Task: Leave out every line before the one that contains "# Single-row pin header behind the card". Please restate that line and the rest of the data word for word, through the end.

Stored entries:
========================================================================
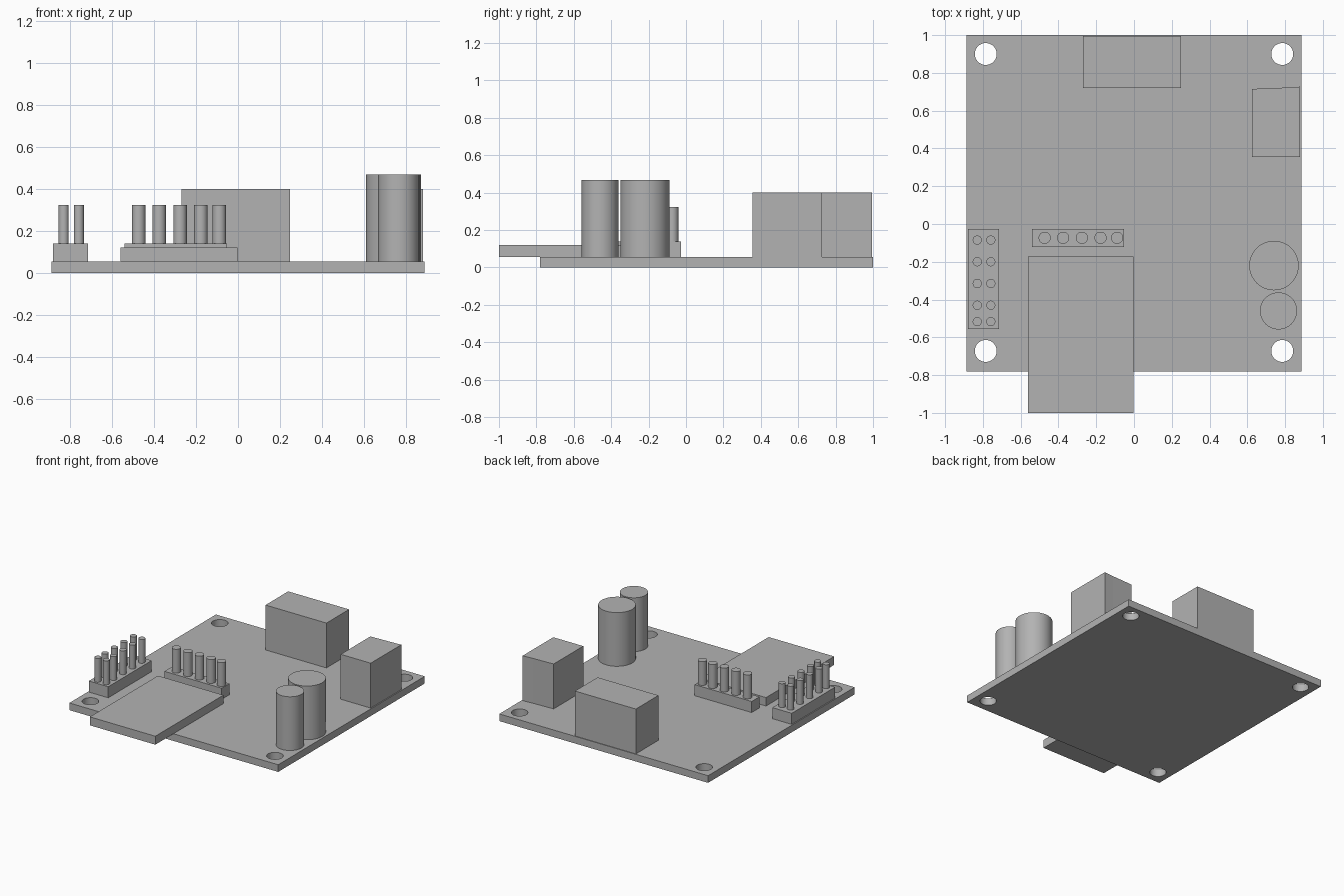
import bpy, bmesh, math

if "Cube" in bpy.data.objects:
    bpy.data.objects.remove(bpy.data.objects["Cube"])

grey = bpy.data.materials.new("plain grey")
grey.diffuse_color = (0.45, 0.45, 0.45, 1)
grey.use_nodes = True
grey.node_tree.nodes["Principled BSDF"].inputs["Base Color"].default_value = grey.diffuse_color

BOARD_TOP = 0.055


def prism(name, outline, z0, z1):
    """Extrude a counter-clockwise outline from z0 up to z1."""
    bm = bmesh.new()
    low = [bm.verts.new((x, y, z0)) for x, y in outline]
    high = [bm.verts.new((x, y, z1)) for x, y in outline]
    bm.faces.new(low[::-1])
    bm.faces.new(high)
    n = len(outline)
    for i in range(n):
        j = (i + 1) % n
        bm.faces.new((low[i], low[j], high[j], high[i]))
    mesh = bpy.data.meshes.new(name)
    bm.to_mesh(mesh)
    bm.free()
    mesh.materials.append(grey)
    obj = bpy.data.objects.new(name, mesh)
    bpy.context.collection.objects.link(obj)
    return obj


def box(name, x0, x1, y0, y1, z0, z1):
    return prism(name, [(x0, y0), (x1, y0), (x1, y1), (x0, y1)], z0, z1)


def cylinder(name, x, y, r, z0, z1, sides=48):
    ring = [(x + r * math.cos(2 * math.pi * i / sides),
             y + r * math.sin(2 * math.pi * i / sides)) for i in range(sides)]
    obj = prism(name, ring, z0, z1)
    bpy.ops.object.select_all(action='DESELECT')
    obj.select_set(True)
    bpy.context.view_layer.objects.active = obj
    bpy.ops.object.shade_smooth_by_angle(angle=math.radians(30))
    return obj


# Circuit board with four mounting holes
board = box("circuit_board", -0.888, 0.888, -0.78, 1.0, 0, BOARD_TOP)
for x in (-0.785, 0.785):
    for y in (-0.672, 0.9):
        cutter = cylinder("hole_cutter", x, y, 0.058, -0.1, 0.2)
        cutter.hide_render = True
        cutter.hide_set(True)
        cut = board.modifiers.new("mounting_hole", 'BOOLEAN')
        cut.operation = 'DIFFERENCE'
        cut.solver = 'EXACT'
        cut.object = cutter

# Memory card overhanging the front edge
box("memory_card", -0.56, -0.003, -1.0, -0.172, BOARD_TOP, 0.12)

# Socket blocks at the back and on the right edge
box("back_socket", -0.27, 0.248, 0.72, 0.995, BOARD_TOP, 0.4)
prism("side_socket", [(0.625, 0.355), (0.88, 0.355), (0.88, 0.727),
                      (0.80, 0.722), (0.625, 0.715)], BOARD_TOP, 0.4)

# Capacitors
cylinder("large_capacitor", 0.741, -0.22, 0.131, BOARD_TOP, 0.468)
cylinder("small_capacitor", 0.765, -0.46, 0.098, BOARD_TOP, 0.468)

# Double-row pin header on the left edge
box("double_header_base", -0.88, -0.715, -0.555, -0.027, BOARD_TOP, 0.14)
for x in (-0.83, -0.758):
    for y in (-0.085, -0.2, -0.315, -0.43, -0.517):
        cylinder("double_header_pin", x, y, 0.024, 0.14, 0.323, 32)

# Single-row pin header behind the card
box("single_header_base", -0.54, -0.053, -0.122, -0.027, BOARD_TOP, 0.14)
for x in (-0.473, -0.375, -0.276, -0.177, -0.089):
    cylinder("single_header_pin", x, -0.073, 0.032, 0.14, 0.323, 32)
========================================================================
Response to the task:
# Single-row pin header behind the card
box("single_header_base", -0.54, -0.053, -0.122, -0.027, BOARD_TOP, 0.14)
for x in (-0.473, -0.375, -0.276, -0.177, -0.089):
    cylinder("single_header_pin", x, -0.073, 0.032, 0.14, 0.323, 32)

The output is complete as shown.